The Planet49 ruling has confirmed that the following do not satisfy the consent requirements of the E-Privacy Directive:
- pre-checked consent boxes;
- notifications from a website that a cookie has already been included (without express permission); and
- a cookie consent which is included as part of another service or purpose.
The CJEU stated in its judgment that a pre-checked consent box provides no indication of whether a user has actually given his/her consent or not, or if he/she has even read the necessary information or noticed the consent box at all.
Website operators must now expressly obtain consent from users as to their data being stored as a result of a cookie, and provide information as to how long the cookie will operate for and whether any third parties can access their data as a result of this. This applies whether or not the data is personal data under the GDPR.
There are significant implications for millions of websites across Europe, many of which began using pre-checked consent boxes following GDPR but do not ask for specific prior consent. This decision may restrict their ability to track users for targeted ads.
The Planet49 ruling did not rule on the legality of all the issues regarding cookie consent, for example, on ‘cookie walls’, where the website requires a user’s consent to the storage of cookies prior to access to the site. The CJEU had the opportunity to deal with the issue of ‘cookie walls’ but declined to do so. Nevertheless, the ruling will likely require changes to cookie consent notices and requirements.
As such, the Planet49 judgment provides some clarity in respect of consent and will clearly have a considerable impact on how website operators obtain ‘freely given consent’ and whether users are agreeable to providing this expressly or not.

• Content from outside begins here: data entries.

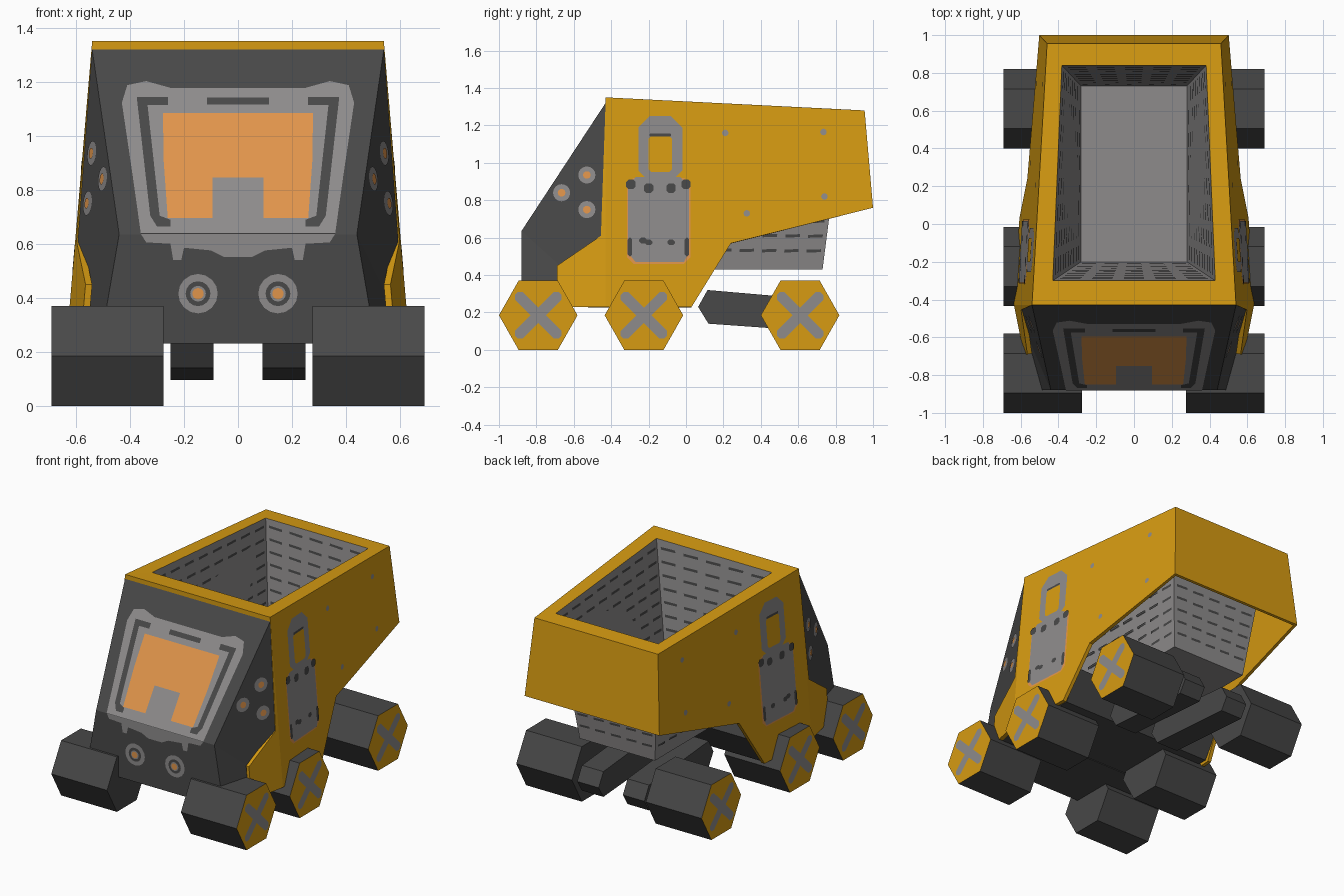
import bpy, bmesh, math
from mathutils import Vector as V

if "Cube" in bpy.data.objects:
    bpy.data.objects.remove(bpy.data.objects["Cube"])


def material(name, rgb):
    m = bpy.data.materials.new(name)
    m.diffuse_color = (*rgb, 1)
    m.use_nodes = True
    m.node_tree.nodes["Principled BSDF"].inputs["Base Color"].default_value = m.diffuse_color
    return m


YELLOW = material("yellow paint", (0.68, 0.33, 0.006))
DARK = material("dark grey", (0.065, 0.065, 0.065))
GREY = material("mid grey", (0.27, 0.26, 0.26))
ORANGE = material("orange", (0.75, 0.30, 0.07))


def build(name, polys, mats, center=None, rule=None):
    """Mesh from polygons; faces turned away from center."""
    bm = bmesh.new()
    for p in polys:
        bm.faces.new([bm.verts.new(c) for c in p])
    bmesh.ops.remove_doubles(bm, verts=bm.verts, dist=0.0002)
    bm.normal_update()
    for f in bm.faces:
        if center is not None and f.normal.dot(f.calc_center_median() - V(center)) < 0:
            f.normal_flip()
        if rule:
            f.material_index = rule(f)
    me = bpy.data.meshes.new(name)
    bm.to_mesh(me)
    bm.free()
    for m in mats:
        me.materials.append(m)
    ob = bpy.data.objects.new(name, me)
    bpy.context.collection.objects.link(ob)
    return ob


def prism(profile, x0, x1):
    """Polygons of a (y, z) profile extruded along x."""
    a = [(x0, y, z) for y, z in profile]
    b = [(x1, y, z) for y, z in profile]
    n = len(profile)
    return [a, b] + [[a[i], a[(i + 1) % n], b[(i + 1) % n], b[i]] for i in range(n)]


def mirror(polys):
    return polys + [[(-x, y, z) for x, y, z in p][::-1] for p in polys]


def sym(half):
    return half + [(-x, z) for x, z in reversed(half)]


def disc(u, v, r, n=16):
    return [(u + r * math.cos(2 * math.pi * i / n), v + r * math.sin(2 * math.pi * i / n)) for i in range(n)]


def rounded(u0, v0, u1, v1, c):
    """Rectangle with chamfered corners."""
    return [(u0 + c, v0), (u1 - c, v0), (u1, v0 + c), (u1, v1 - c),
            (u1 - c, v1), (u0 + c, v1), (u0, v1 - c), (u0, v0 + c)]


# Surfaces that carry painted details: (u, v, lift) -> point
def wall(y, z, d=0.0):
    return (0.54 - 0.062 * (y + 0.43) - 0.085 * (z - 1.35) + d, y, z)


def flap(y, z, d=0.0):
    return (0.54 + 0.2 * (y + 0.43) - 0.085 * (z - 1.35) + d, y, z)


def cheek(y, z, d=0.0):
    return (0.54 + 0.356 * (y + 0.43) - 0.0864 * (z - 1.32) + d, y, z)


def screen(x, z, d=0.0):
    return (x, -0.88 + 0.657 * (z - 0.635) - 0.836 * d, z + 0.549 * d)


def nose(x, z, d=0.0):
    return (x, -0.88 - d, z)


def cap(y, z, d=0.0):
    return (0.69 + d, y, z)


def plates(name, mat, surface, shapes, lift, both=False):
    polys = [[surface(u, v, lift) for u, v in s] for s in shapes]
    return build(name, mirror(polys) if both else polys, [mat], (0, 0.2, 0.6))


# Cabin block
A, C, E, D = (0.54, -0.43, 1.32), (0.44, -0.88, 0.635), (0.51, -0.88, 0.23), (0.635, -0.43, 0.23)
m = lambda p: (-p[0], p[1], p[2])
build("cabin", mirror([[A, C, D], [C, E, D]]) + [
    [A, C, m(C), m(A)], [C, E, m(E), m(C)], [E, D, m(D), m(E)], [A, D, m(D), m(A)]],
    [DARK], (0, -0.6, 0.6))

# Chassis under the hopper
build("chassis", prism([(-0.44, 0.235), (0.02, 0.235), (0.14, 0.425), (-0.44, 0.425)], -0.57, 0.57),
      [DARK], (0, -0.2, 0.33))

# Yellow body shell: sides, front flaps, rear and rim, open underneath
side = [wall(*p) for p in [(-0.43, 1.35), (0.955, 1.28), (1.0, 0.76), (0.24, 0.57), (0.03, 0.23),
                           (-0.43, 0.23), (-0.43, 1.32)]]
flaps = [flap(*p) for p in [(-0.43, 1.32), (-0.455, 0.61), (-0.69, 0.45), (-0.69, 0.23), (-0.43, 0.23)]]
TF, TR, BR, LF = side[0], side[1], side[2], side[6]
IF, IR = (0.43, -0.30, 1.343), (0.382, 0.84, 1.286)
shell = build("body_shell", mirror([side, flaps, [TF, TR, IR, IF]]) + [
    [TR, BR, m(BR), m(TR)], [TF, LF, m(LF), m(TF)],
    [TF, IF, m(IF), m(TF)], [TR, IR, m(IR), m(TR)]], [YELLOW], (0, 0.2, 0.85))
mod = shell.modifiers.new("thickness", 'SOLIDIFY')
mod.thickness = 0.025
mod.offset = -1

# Hopper tub
FF, FR = (0.28, -0.20, 0.43), (0.28, 0.73, 0.43)
walls = [(FF, FR, IR, IF), (m(FF), m(FR), m(IR), m(IF)),
         (FF, m(FF), m(IF), IF), (FR, m(FR), m(IR), IR)]
build("hopper", [list(w) for w in walls] + [[FF, FR, m(FR), m(FF)]], [GREY], (0, 0.25, 0.8))

# Slots in rows on the hopper walls, inside and out
slots = []
for k, w in enumerate(walls):
    a, b, c, d = [V(p) for p in w]
    n = (b - a).cross(d - a).normalized()
    cols = 8 if k < 2 else 5
    for r in range(10):
        for q in range(cols):
            u0, u1 = (q + 0.18) / cols, (q + 0.82) / cols
            v0 = 0.105 + r * 0.092
            v1 = v0 + 0.022
            at = lambda u, v: (a.lerp(b, u)).lerp(d.lerp(c, u), v)
            for s in (0.004, -0.004):
                slots.append([tuple(at(u, v) + n * s) for u, v in
                              [(u0, v0), (u1, v0 + 0.004), (u1, v1), (u0, v1 - 0.004)]])
build("hopper_slots", slots, [DARK])

# Windscreen frame, groove and orange glass
plates("windscreen_frame", GREY, screen,
       [sym([(0.36, 0.637), (0.39, 0.85), (0.43, 1.12), (0.41, 1.185), (0.34, 1.2), (0.25, 1.175)])], 0.004)
plates("windscreen_sill", GREY, nose,
       [sym([(0.05, 0.55), (0.1, 0.575), (0.2, 0.585), (0.21, 0.54), (0.24, 0.54),
             (0.25, 0.6), (0.34, 0.605), (0.36, 0.637)])], 0.004)
groove = [(0.25, 0.66), (0.30, 0.66), (0.325, 0.70), (0.375, 1.14), (0.26, 1.14),
          (0.26, 1.11), (0.335, 1.11), (0.29, 0.70), (0.25, 0.685)]
plates("windscreen_groove", DARK, screen, [groove], 0.007, True)
plates("windscreen_vent", DARK, screen, [sym([(0.115, 1.112), (0.115, 1.138)])], 0.007)
plates("windscreen_glass", ORANGE, screen,
       [sym([(0.095, 0.84), (0.095, 0.69), (0.26, 0.69), (0.275, 0.9), (0.278, 1.08)])], 0.008)

# Headlights and cabin side lamps
for part, mat, r, lift in (("rim", GREY, 0.073, 0.003), ("ring", DARK, 0.046, 0.005),
                           ("collar", GREY, 0.029, 0.007), ("bulb", ORANGE, 0.021, 0.009)):
    plates("headlight_" + part, mat, nose, [disc(s * 0.148, 0.415, r) for s in (1, -1)], lift)
spots = [(-0.53, 0.935), (-0.665, 0.84), (-0.53, 0.75)]
plates("side_lamp_rim", GREY, cheek, [disc(y, z, 0.046) for y, z in spots], 0.004, True)
plates("side_lamp_bulb", ORANGE, cheek, [disc(y, z, 0.021, 10) for y, z in spots], 0.007, True)

# Side hatch with handle loop, clasps and trim; rivets along the panel
plates("hatch_trim", ORANGE, wall, [rounded(-0.315, 0.46, 0.025, 0.92, 0.035)], 0.003, True)
plates("hatch_panel", GREY, wall,
       [[(-0.27, 0.47), (-0.01, 0.47), (0.015, 0.52), (0.015, 0.87), (-0.03, 0.925),
         (-0.27, 0.925), (-0.31, 0.86), (-0.31, 0.52)]], 0.005, True)
plates("hatch_handle", GREY, wall, [rounded(-0.255, 0.90, -0.02, 1.25, 0.06)], 0.003, True)
plates("hatch_handle_gap", YELLOW, wall, [rounded(-0.20, 0.95, -0.075, 1.145, 0.015)], 0.006, True)
plates("hatch_handle_shadow_strip", DARK, wall, [rounded(-0.195, 1.142, -0.08, 1.157, 0.004)], 0.007, True)
clasps = [rounded(y - 0.025, z - 0.025, y + 0.025, z + 0.025, 0.012)
          for y, z in [(-0.295, 0.885), (-0.20, 0.865), (-0.08, 0.865), (0.0, 0.885)]]
clasps += [rounded(y - 0.012, z - 0.05, y + 0.012, z + 0.05, 0.01)
           for y, z in [(-0.30, 0.55), (0.005, 0.55)]]
clasps += [rounded(y - 0.02, z - 0.015, y + 0.02, z + 0.015, 0.01)
           for y, z in [(-0.23, 0.585), (-0.20, 0.575), (-0.08, 0.575)]]
plates("hatch_clasps", DARK, wall, clasps, 0.008, True)
plates("rivets", GREY, wall,
       [disc(y, z, 0.018, 8) for y, z in [(0.21, 1.16), (0.735, 1.165), (0.74, 0.82), (0.325, 0.73)]], 0.003, True)

# Six hexagonal wheels with yellow outer ends and grey crosses
for label, cy in (("front", -0.79), ("middle", -0.225), ("rear", 0.61)):
    hexagon = [(cy + dy, z) for dy, z in [(0.21, 0.185), (0.105, 0.37), (-0.105, 0.37),
                                          (-0.21, 0.185), (-0.105, 0), (0.105, 0)]]
    for s, hand in ((1, "right"), (-1, "left")):
        build(f"{label}_wheel_{hand}", prism(hexagon, s * 0.275, s * 0.69), [DARK, YELLOW],
              (s * 0.48, cy, 0.185), lambda f: int(f.normal.x * s > 0.9))
    for i, ang in enumerate((math.pi / 4, -math.pi / 4)):
        bar = [(cy + u * math.cos(ang) - v * math.sin(ang), 0.185 + u * math.sin(ang) + v * math.cos(ang))
               for u, v in rounded(-0.165, -0.029, 0.165, 0.029, 0.018)]
        plates(f"{label}_wheel_cross_{i + 1}", GREY, cap, [bar], 0.003 + 0.001 * i, True)

# Rear suspension arms
arm = [(0.065, 0.23), (0.115, 0.32), (0.75, 0.265), (0.80, 0.175), (0.75, 0.095), (0.12, 0.14)]
for s, hand in ((1, "right"), (-1, "left")):
    build("rear_arm_" + hand, prism(arm, s * 0.09, s * 0.25), [DARK], (s * 0.17, 0.43, 0.2))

If you have any questions or would like to discuss any aspect of this article, please contact Victoria Robertson, Partner at firstname.lastname@example.org or 0141 404 9312.